Letter from Mrs. L. Miller in Lake Charles, Louisiana, to Governor B. M. Miller in Montgomery, Ala.

Title

Letter from Mrs. L. Miller in Lake Charles, Louisiana, to Governor B. M. Miller in Montgomery, Ala.

Subject

Scottsboro Trial, Scottsboro, Ala., 1931; African Americans--Civil rights--Alabama; African Americans--Imprisonment--Alabama; Miller, Benjamin Meek, 1864-1944; Hawkins, Judge A.E.

Description

Mrs. L. Miller writes to Governer Miller that the problem with the courts is that they take too long to carry out a sentence. She believes that the Scottsboro Boys, or anyone accused of rape, should be punished, and that the Northern states should not interfere and are too lenient toward African Americans.

Creator

Miller, L., Mrs.

Source

Alabama Governor, Scottsboro Case appeals to the Governor, SG004234, Folder 13, Alabama Dept. of Archives and History

Date

1931-04-13

Format

Letter

Language

English

Coverage

United--States--Louisiana--Lake Charles

Transcription


File

Lake Charles, La. April 13, 1929
Governor B. W. Miller,

Montgomery, Ala.,

Dear Gov. Miller;

The better class of people of the South would like to commend
Judge Hawkins for his trial of those negros. Of course we think he
should have had the execution in a few weeks. Such a henious crime by
negroes should be dealt with at once, or even if they were white boys.
The trouble with our courts in America, is- the sentence is delayed to
long, in England they have a speedy sentance.

What is out South coming to, if we have to listen to telegrams
from N.Y. criticizing a court that would condemn negros for such a
crime. I cannot conceive of any one trying to (stay the) interfere with
the trial. I would be ashamed of Alabama as my state if any other
sentance would have been given. I think the 14 year old boy should have been sentanced with the rest. If I were a lawyer, I would certainly
have to much pride to try and defend a negro in that crime.

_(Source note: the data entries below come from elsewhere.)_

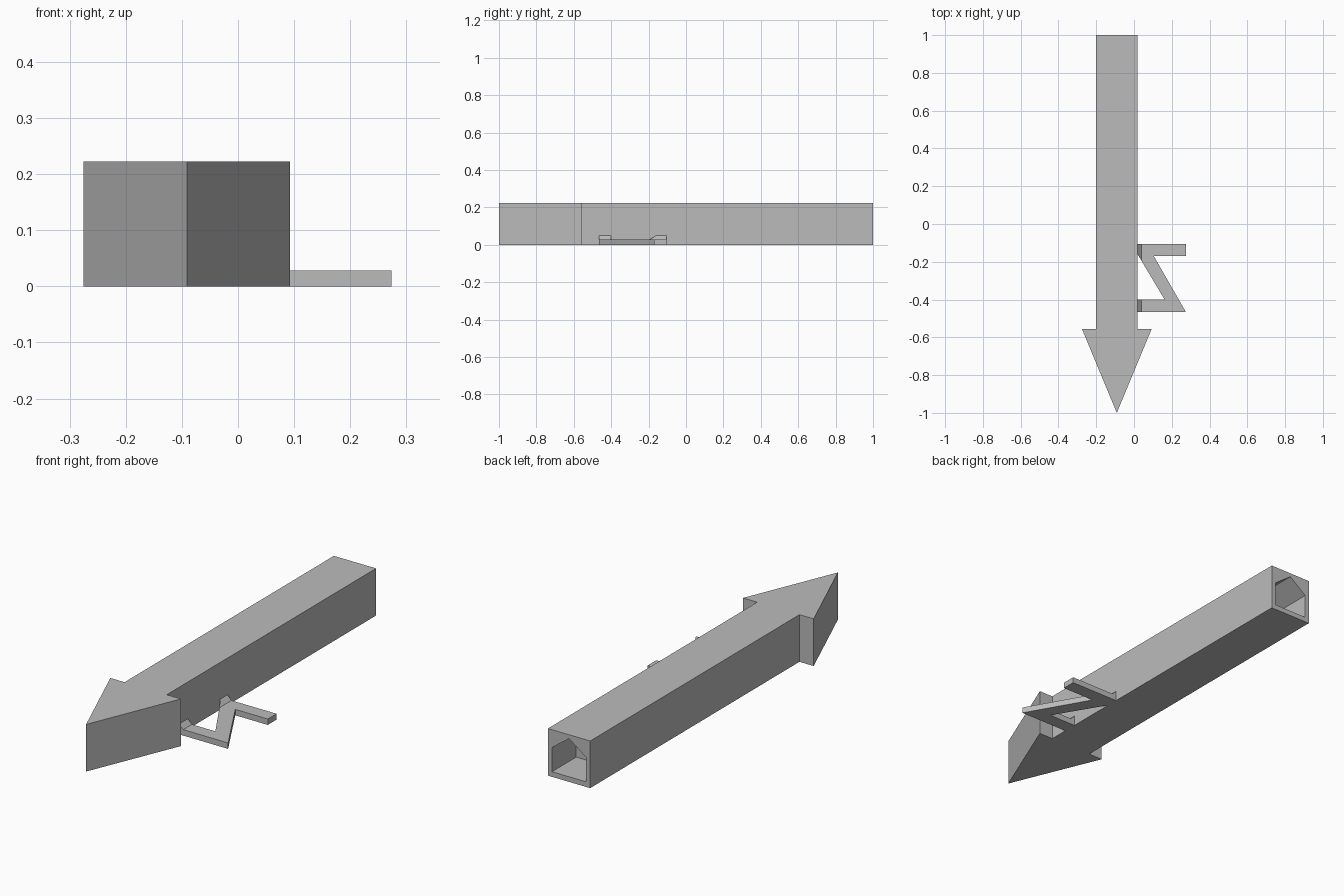
import bpy
import bmesh

cube = bpy.data.objects.get("Cube")
if cube:
    bpy.data.objects.remove(cube, do_unlink=True)

grey = bpy.data.materials.new("plain grey")
grey.use_nodes = True
colour = (0.5, 0.5, 0.5, 1)
grey.diffuse_color = colour
grey.node_tree.nodes["Principled BSDF"].inputs["Base Color"].default_value = colour


def prism(name, outline, place, start, end):
    """Extrude a 2D outline; place(a, b, t) maps it to 3D at each end."""
    bm = bmesh.new()
    low = [bm.verts.new(place(a, b, start)) for a, b in outline]
    high = [bm.verts.new(place(a, b, end)) for a, b in outline]
    bm.faces.new(low)
    bm.faces.new(high)
    n = len(outline)
    for i in range(n):
        j = (i + 1) % n
        bm.faces.new((low[i], low[j], high[j], high[i]))
    bmesh.ops.recalc_face_normals(bm, faces=bm.faces[:])
    mesh = bpy.data.meshes.new(name)
    bm.to_mesh(mesh)
    bm.free()
    mesh.materials.append(grey)
    obj = bpy.data.objects.new(name, mesh)
    bpy.context.collection.objects.link(obj)
    return obj


def upright(x, y, z):
    return (x, y, z)


# Arrow: half outline mirrored about its long axis
AXIS = -0.091
HEIGHT = 0.222
half = [(0.11, 1.0), (0.11, -0.557), (0.184, -0.557)]
outline = [(AXIS + w, y) for w, y in half] + [(AXIS, -1.0)]
outline += [(AXIS - w, y) for w, y in reversed(half)]
arrow = prism("arrow_body", outline, upright, 0, HEIGHT)

# Gabled socket cut into the tail
WALL = 0.089
gable = [(AXIS - WALL, 0.024), (AXIS + WALL, 0.024), (AXIS + WALL, 0.138),
         (AXIS, 0.204), (AXIS - WALL, 0.138)]
cutter = prism("socket_cutter", gable, lambda x, z, y: (x, y, z), 0.82, 1.1)
cutter.hide_render = True
cut = arrow.modifiers.new("socket", "BOOLEAN")
cut.operation = "DIFFERENCE"
cut.solver = "EXACT"
cut.object = cutter
bpy.context.view_layer.objects.active = arrow
bpy.ops.object.modifier_apply(modifier=cut.name)
bpy.data.objects.remove(cutter, do_unlink=True)

# Thin zigzag bracket beside the shaft
ROOT, TIP, THICK = 0.01, 0.274, 0.028
zigzag = [(ROOT, -0.105), (TIP, -0.105), (TIP, -0.17), (0.105, -0.17),
          (TIP, -0.465), (ROOT, -0.465), (ROOT, -0.4), (0.162, -0.4),
          (ROOT, -0.145)]
prism("zigzag_bracket", zigzag, upright, 0, THICK)


# Gussets sloping from the shaft down onto the bracket
def sloped(x, y, t):
    return (x, y, THICK - 0.004 if t == 0 else THICK + 0.04 - x)


GUSSET = 0.04
prism("rear_gusset", [(ROOT, -0.105), (GUSSET, -0.105), (GUSSET, -0.195),
                      (ROOT, -0.145)], sloped, 0, 1)
prism("front_gusset", [(ROOT, -0.465), (GUSSET, -0.465), (GUSSET, -0.4),
                       (ROOT, -0.4)], sloped, 0, 1)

I have never heard of so many crimes on white women, by negros.
Is it because we are to lenient with them, or is it this society in
N.Y. that they think will protect them?

Yours Truly,
Mr. L. Miller